International equity funds have helped increase the amount of liquidity available in shipping during a period in which equity was scarce. But they also helped increase the risk of over-contracting new ships, which could delay an expected recovery of the shipping markets, Nordea's Head of Shipping, Hans Christian Kjelsrud, tells ShippingWatch.
"There is still a certain degree of overcapacity in an otherwise somewhat weak freight market, but an improved growth in the global economy over the next two or three years, along with a slower delivery rate of new ships, will lead to a gradual improvement. It's difficult to say how big the recovery will be, but we believe in a gradual recovery. The big threat to the shipping industry remains the fact that there is too much capital, and thus overcapacity in shipping," says Hans Christian Kjelsrud.
He declines to comment on whether the interest of private equity funds and other new investors in shipping, including the establishment of new fleets, has peaked:
"What I can say is that there's been a significant interest during the last 12-13 months."
In spite of Nordea's position among the world's biggest lenders to the shipping industry, the major Nordic bank has never suffered a deficit in the segment.
In the bank's operating profit in the segment Shipping, Offshore & Oil Services came to EUR 82 million in the 1st quarter, compared to EUR 33 million in the same period 2013. Nordea's combined loans, it shipping portfolio, declined by six percent during the first three months of the year, though this development does not mean that the bank has become more reticent.
"We have the resources and capacity to take on new customers, and we're in pretty good shape.
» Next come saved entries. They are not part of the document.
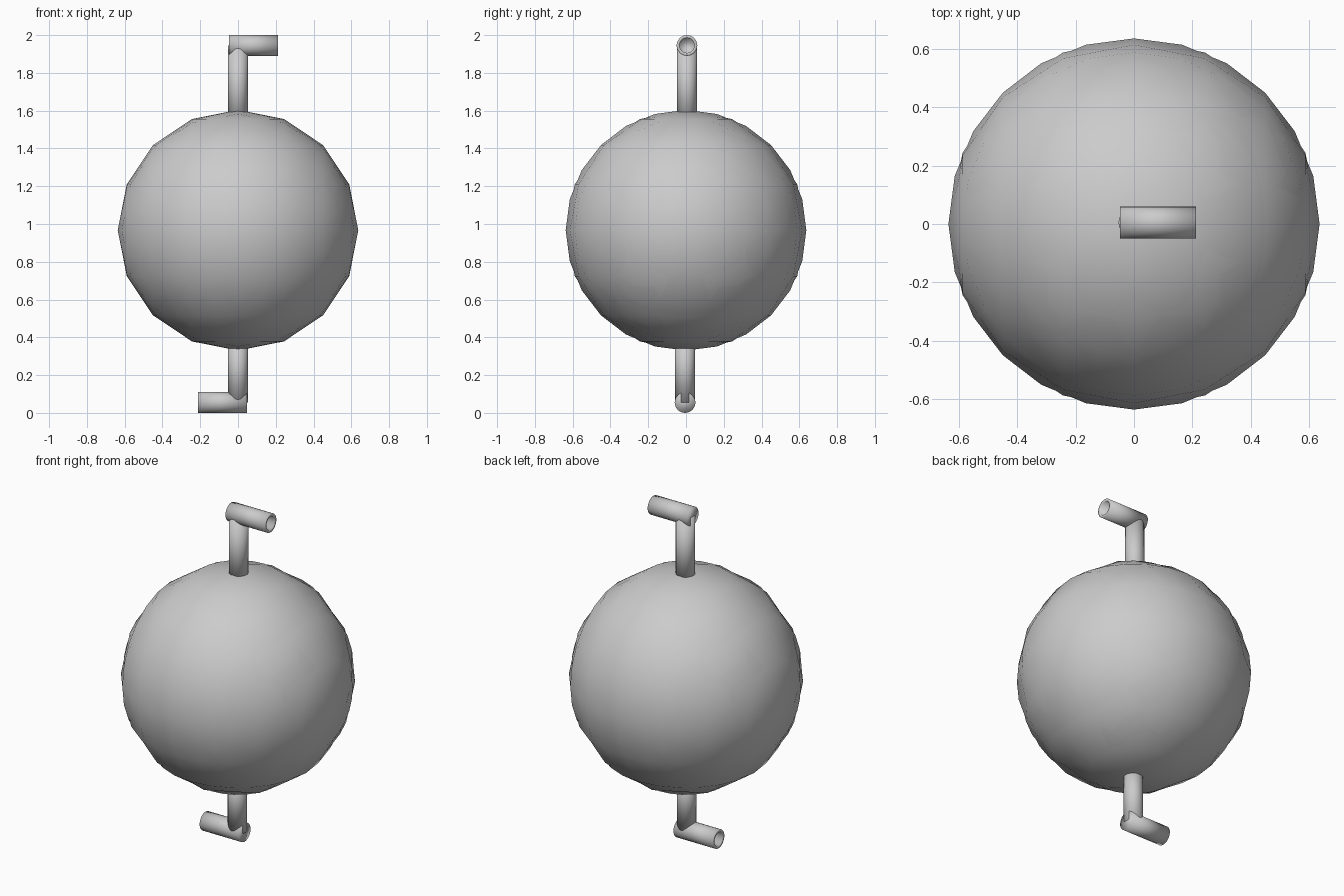
import bpy
from math import pi

if "Cube" in bpy.data.objects:
    bpy.data.objects.remove(bpy.data.objects["Cube"])

R, CENTRE = 0.637, 0.967      # body radius and height
PIPE = 0.055                  # pipe radius


def smooth(ob):
    for p in ob.data.polygons:
        p.use_smooth = True


def ball(name, rot):
    bpy.ops.mesh.primitive_uv_sphere_add(segments=24, ring_count=8, radius=R,
                                         location=(0, 0, CENTRE), rotation=rot)
    ob = bpy.context.object
    ob.name = name
    smooth(ob)


def lathe(name, profile, loc, rot, steps=24):
    """Revolve (radius, height) points round the local z axis."""
    from math import cos, sin
    verts, faces = [], []
    for r, h in profile:
        verts += [(r * cos(2 * pi * i / steps), r * sin(2 * pi * i / steps), h)
                  for i in range(steps)]
    for k in range(len(profile) - 1):
        for i in range(steps):
            j = (i + 1) % steps
            a, b = k * steps, (k + 1) * steps
            faces.append((a + i, a + j, b + j, b + i))
    # end caps
    faces.append(tuple(reversed(range(steps))))
    last = (len(profile) - 1) * steps
    faces.append(tuple(range(last, last + steps)))
    me = bpy.data.meshes.new(name)
    me.from_pydata(verts, [], faces)
    ob = bpy.data.objects.new(name, me)
    bpy.context.collection.objects.link(ob)
    ob.location, ob.rotation_euler = loc, rot
    smooth(ob)


# Round body: two crossed low-poly spheres, poles up and poles sideways
ball("body_upright", (0, 0, 0))
ball("body_sideways", (0, pi / 2, 0))

# Pipes: a stem and an open-ended spout, turned opposite ways above and below
for side, s in (("upper", 1), ("lower", -1)):
    y = 0.005 * s
    z_spout = 1 + s * 0.945
    z_low, z_high = sorted((CENTRE + s * 0.55, z_spout))
    lathe(side + "_stem", [(0.053, 0), (0.053, z_high - z_low)],
          (0, y, z_low), (0, 0, 0))
    lathe(side + "_spout",
          [(PIPE, 0), (PIPE, 0.26), (0.039, 0.26), (0.039, 0.11)],
          (-0.048 * s, y, z_spout), (0, s * pi / 2, 0))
I wouldn't say that we're demanding new and different requirements of shipping customers, but the financial structure today is generally a bit more conservative than it has been, based on the experience of recent years."
These months interest seems to be gathering around the current condition of several German shipping banks in relation to the fact that the European Central Bank (ECB) in 2014 will take over supervision of the biggest banks in the Eurozone, introducing increased capital requirements.
"We have virtually zero exposure to the German shipping market, and we have a very limited exposure to container ships (Germany's biggest segment). The German banks have always been big in ship financing, and this will probably impact what German banks can offer their shipping customers," says Hans Christian Kjelsrud.